Exercise prompt:
Scan the material for the word "data", and copy each line where it shows up.

Supplied material:

*****

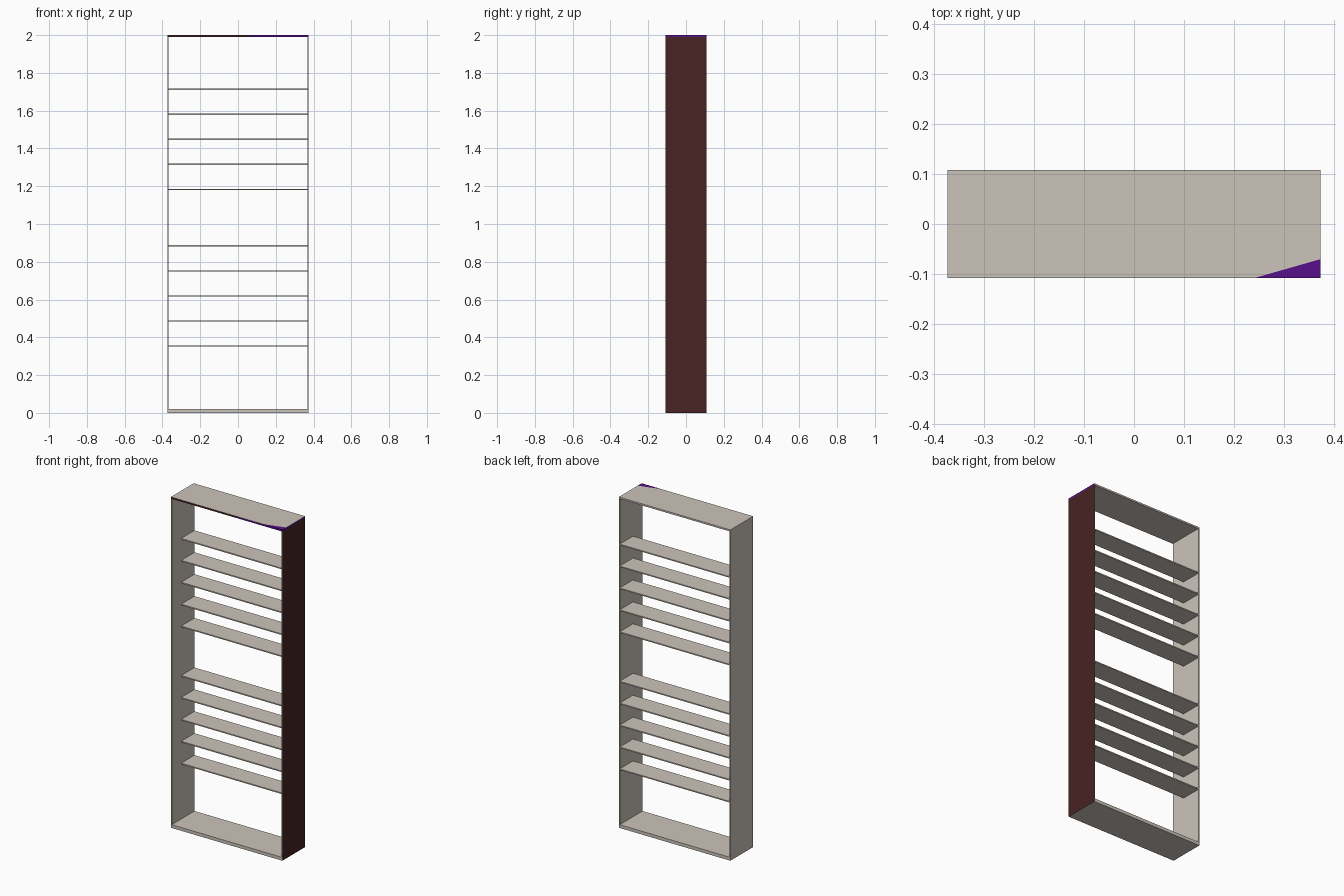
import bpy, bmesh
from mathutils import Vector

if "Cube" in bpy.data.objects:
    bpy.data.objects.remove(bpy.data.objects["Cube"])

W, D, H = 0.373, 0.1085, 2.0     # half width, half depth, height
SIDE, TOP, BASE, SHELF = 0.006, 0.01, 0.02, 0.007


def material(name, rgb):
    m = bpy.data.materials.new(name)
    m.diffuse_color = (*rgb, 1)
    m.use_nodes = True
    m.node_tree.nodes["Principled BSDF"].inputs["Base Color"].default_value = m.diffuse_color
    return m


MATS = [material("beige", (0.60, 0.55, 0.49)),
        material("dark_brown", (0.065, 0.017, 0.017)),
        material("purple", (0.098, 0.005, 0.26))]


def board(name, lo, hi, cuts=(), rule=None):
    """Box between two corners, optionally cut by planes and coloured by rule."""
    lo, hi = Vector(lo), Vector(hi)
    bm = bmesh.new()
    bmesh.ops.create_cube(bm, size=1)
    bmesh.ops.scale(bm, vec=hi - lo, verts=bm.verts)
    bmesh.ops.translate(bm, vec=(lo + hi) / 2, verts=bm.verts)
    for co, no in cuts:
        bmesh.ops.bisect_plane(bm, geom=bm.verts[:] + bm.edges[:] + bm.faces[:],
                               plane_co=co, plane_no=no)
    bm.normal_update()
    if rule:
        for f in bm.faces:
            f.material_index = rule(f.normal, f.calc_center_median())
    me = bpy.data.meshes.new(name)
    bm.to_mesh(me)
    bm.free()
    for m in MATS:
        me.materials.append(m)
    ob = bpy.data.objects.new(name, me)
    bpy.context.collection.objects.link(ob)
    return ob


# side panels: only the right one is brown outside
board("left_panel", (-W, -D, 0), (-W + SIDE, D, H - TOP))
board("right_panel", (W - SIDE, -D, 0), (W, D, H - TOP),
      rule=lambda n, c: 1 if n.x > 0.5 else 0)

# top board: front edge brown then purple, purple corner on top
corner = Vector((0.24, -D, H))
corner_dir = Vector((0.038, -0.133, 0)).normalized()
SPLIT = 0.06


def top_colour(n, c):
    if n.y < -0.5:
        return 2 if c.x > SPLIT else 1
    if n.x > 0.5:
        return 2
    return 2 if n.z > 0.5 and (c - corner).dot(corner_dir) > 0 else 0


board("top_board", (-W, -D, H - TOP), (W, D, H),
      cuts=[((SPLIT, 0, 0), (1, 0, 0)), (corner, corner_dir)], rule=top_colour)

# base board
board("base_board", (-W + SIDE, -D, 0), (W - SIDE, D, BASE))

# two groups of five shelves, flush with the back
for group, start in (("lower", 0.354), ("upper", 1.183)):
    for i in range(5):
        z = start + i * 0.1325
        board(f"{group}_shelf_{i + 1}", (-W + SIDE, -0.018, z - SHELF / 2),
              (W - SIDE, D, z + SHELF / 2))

*****

Task output:
if "Cube" in bpy.data.objects:
    bpy.data.objects.remove(bpy.data.objects["Cube"])
    m = bpy.data.materials.new(name)
    me = bpy.data.meshes.new(name)
    ob = bpy.data.objects.new(name, me)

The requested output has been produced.